|Author:||N. Bakker,Anne Schlebusch,J. Auld,G. Hewson|
|Title:||Textures 1: A Course in English as a Main Language for Southern Africa|
|Format:||doc mbr rtf lrf|
|ePUB size:||1904 kb|
|FB2 size:||1777 kb|
|DJVU size:||1910 kb|
|Category:||Literature and Fiction|
|Publisher:||Maskew Miller Longman Pty.Ltd ,South Africa (May 25, 2002)|
by N. Bakker, A. Schlebusch, J. Auld, G. Hewson. Published by Maskew Miller Longman (Pty) Ltd
N. Bakker (9). Anne Schlebusch (9). J. Auld (9). G. Hewson (9). Nigel Bakker (3). Fran Myrdal (1). Patrick Jordi (1). Marian Clark (4).
Published Works by A. Schlebusch.
Textures 1: Gr 1: A Course in English as a Main.
Textures 1 - Grade 1, Sub A book. See a Problem? We’d love your help. Details (if other): Cancel. Thanks for telling us about the problem.
Introduction: varieties of English in Africa and South and Southeast Asia Rajend Mesthrie. 805. Nigerian English: phonology . Ann Arbor: University of Michigan Press. 2003 English in the Southern United States. Cambridge: Cambridge University Press.
The majority of English speakers are found in the main hubs of South Africa - Gauteng, KwaZulu-Natal and the Western Cape.
The closest undoubted living relatives of English are Scots and Frisian. The influence of Celtic upon Old English was slight. But many of place and river names have Celtic origins: Kent, York, Dover, Cumberland, Thames, Avon, Trent, Severn.
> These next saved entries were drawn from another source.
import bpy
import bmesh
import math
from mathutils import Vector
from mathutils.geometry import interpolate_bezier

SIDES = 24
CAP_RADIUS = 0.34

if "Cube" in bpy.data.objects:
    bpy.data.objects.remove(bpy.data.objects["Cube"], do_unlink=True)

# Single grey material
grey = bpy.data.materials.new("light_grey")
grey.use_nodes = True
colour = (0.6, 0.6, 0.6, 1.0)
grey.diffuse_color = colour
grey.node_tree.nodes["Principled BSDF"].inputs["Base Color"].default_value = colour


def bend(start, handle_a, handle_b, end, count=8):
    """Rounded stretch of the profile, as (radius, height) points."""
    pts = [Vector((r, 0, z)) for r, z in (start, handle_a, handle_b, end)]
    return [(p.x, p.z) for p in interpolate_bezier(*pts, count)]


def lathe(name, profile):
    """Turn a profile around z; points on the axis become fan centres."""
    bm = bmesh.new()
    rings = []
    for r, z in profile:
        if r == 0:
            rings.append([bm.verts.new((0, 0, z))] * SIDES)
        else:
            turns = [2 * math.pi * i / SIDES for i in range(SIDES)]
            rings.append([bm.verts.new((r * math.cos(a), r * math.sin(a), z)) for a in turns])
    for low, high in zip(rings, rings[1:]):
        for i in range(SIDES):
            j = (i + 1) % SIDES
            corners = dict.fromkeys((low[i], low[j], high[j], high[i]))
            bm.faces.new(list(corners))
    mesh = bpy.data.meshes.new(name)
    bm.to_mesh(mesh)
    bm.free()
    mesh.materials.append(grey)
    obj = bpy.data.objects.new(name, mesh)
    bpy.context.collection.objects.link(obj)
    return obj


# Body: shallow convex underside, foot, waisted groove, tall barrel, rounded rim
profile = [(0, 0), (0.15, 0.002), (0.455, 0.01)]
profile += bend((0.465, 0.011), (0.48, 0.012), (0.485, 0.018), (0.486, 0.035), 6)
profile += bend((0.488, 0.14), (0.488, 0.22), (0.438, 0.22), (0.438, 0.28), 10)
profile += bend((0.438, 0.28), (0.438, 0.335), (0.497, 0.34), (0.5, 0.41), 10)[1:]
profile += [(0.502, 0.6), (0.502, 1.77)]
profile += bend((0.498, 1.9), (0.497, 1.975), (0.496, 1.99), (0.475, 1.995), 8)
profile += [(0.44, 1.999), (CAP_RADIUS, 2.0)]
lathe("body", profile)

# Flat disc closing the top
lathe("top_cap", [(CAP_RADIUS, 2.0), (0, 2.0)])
They were mostly concerned with the naming of Church dignitaries, ceremonies, etc.
Like English in southern England, such as London, South African English is non-rhotic except for some speakers, see below and features the trap–bath split.